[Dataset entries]
- Opening Delimiter -

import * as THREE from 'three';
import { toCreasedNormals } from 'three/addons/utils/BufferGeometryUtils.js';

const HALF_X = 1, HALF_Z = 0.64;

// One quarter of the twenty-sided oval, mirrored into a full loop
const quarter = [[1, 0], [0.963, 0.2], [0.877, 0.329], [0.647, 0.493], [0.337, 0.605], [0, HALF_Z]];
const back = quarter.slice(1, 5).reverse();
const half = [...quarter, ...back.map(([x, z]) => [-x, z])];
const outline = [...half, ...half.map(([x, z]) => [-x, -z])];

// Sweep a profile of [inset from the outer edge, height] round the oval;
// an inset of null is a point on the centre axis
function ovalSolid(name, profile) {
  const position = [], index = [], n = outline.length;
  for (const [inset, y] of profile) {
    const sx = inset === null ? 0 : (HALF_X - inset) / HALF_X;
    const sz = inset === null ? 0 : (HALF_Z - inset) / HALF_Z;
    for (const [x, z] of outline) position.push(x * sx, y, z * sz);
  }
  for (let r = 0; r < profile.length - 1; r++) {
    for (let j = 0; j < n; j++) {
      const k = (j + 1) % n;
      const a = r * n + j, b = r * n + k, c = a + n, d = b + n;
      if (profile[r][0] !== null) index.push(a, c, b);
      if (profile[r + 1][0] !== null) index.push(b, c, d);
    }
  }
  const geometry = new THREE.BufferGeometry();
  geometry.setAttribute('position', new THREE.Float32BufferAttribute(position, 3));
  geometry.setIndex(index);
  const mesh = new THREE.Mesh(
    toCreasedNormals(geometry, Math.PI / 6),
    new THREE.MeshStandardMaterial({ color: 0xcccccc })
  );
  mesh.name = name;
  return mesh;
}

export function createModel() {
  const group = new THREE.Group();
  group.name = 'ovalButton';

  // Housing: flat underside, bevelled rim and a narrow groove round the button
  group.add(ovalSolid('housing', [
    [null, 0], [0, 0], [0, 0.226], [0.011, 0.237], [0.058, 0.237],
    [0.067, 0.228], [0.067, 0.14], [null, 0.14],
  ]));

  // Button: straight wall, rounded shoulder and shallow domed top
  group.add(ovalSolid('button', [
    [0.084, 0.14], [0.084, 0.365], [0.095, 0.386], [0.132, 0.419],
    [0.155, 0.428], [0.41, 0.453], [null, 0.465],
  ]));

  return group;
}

- Closing Delimiter -

_Exercise goal_: The answer is the line holding "if (profile[r][0] !== null)" and all the lines after it through the end of the records, repeated exactly.

_Task result_:
      if (profile[r][0] !== null) index.push(a, c, b);
      if (profile[r + 1][0] !== null) index.push(b, c, d);
    }
  }
  const geometry = new THREE.BufferGeometry();
  geometry.setAttribute('position', new THREE.Float32BufferAttribute(position, 3));
  geometry.setIndex(index);
  const mesh = new THREE.Mesh(
    toCreasedNormals(geometry, Math.PI / 6),
    new THREE.MeshStandardMaterial({ color: 0xcccccc })
  );
  mesh.name = name;
  return mesh;
}

export function createModel() {
  const group = new THREE.Group();
  group.name = 'ovalButton';

  // Housing: flat underside, bevelled rim and a narrow groove round the button
  group.add(ovalSolid('housing', [
    [null, 0], [0, 0], [0, 0.226], [0.011, 0.237], [0.058, 0.237],
    [0.067, 0.228], [0.067, 0.14], [null, 0.14],
  ]));

  // Button: straight wall, rounded shoulder and shallow domed top
  group.add(ovalSolid('button', [
    [0.084, 0.14], [0.084, 0.365], [0.095, 0.386], [0.132, 0.419],
    [0.155, 0.428], [0.41, 0.453], [null, 0.465],
  ]));

  return group;
}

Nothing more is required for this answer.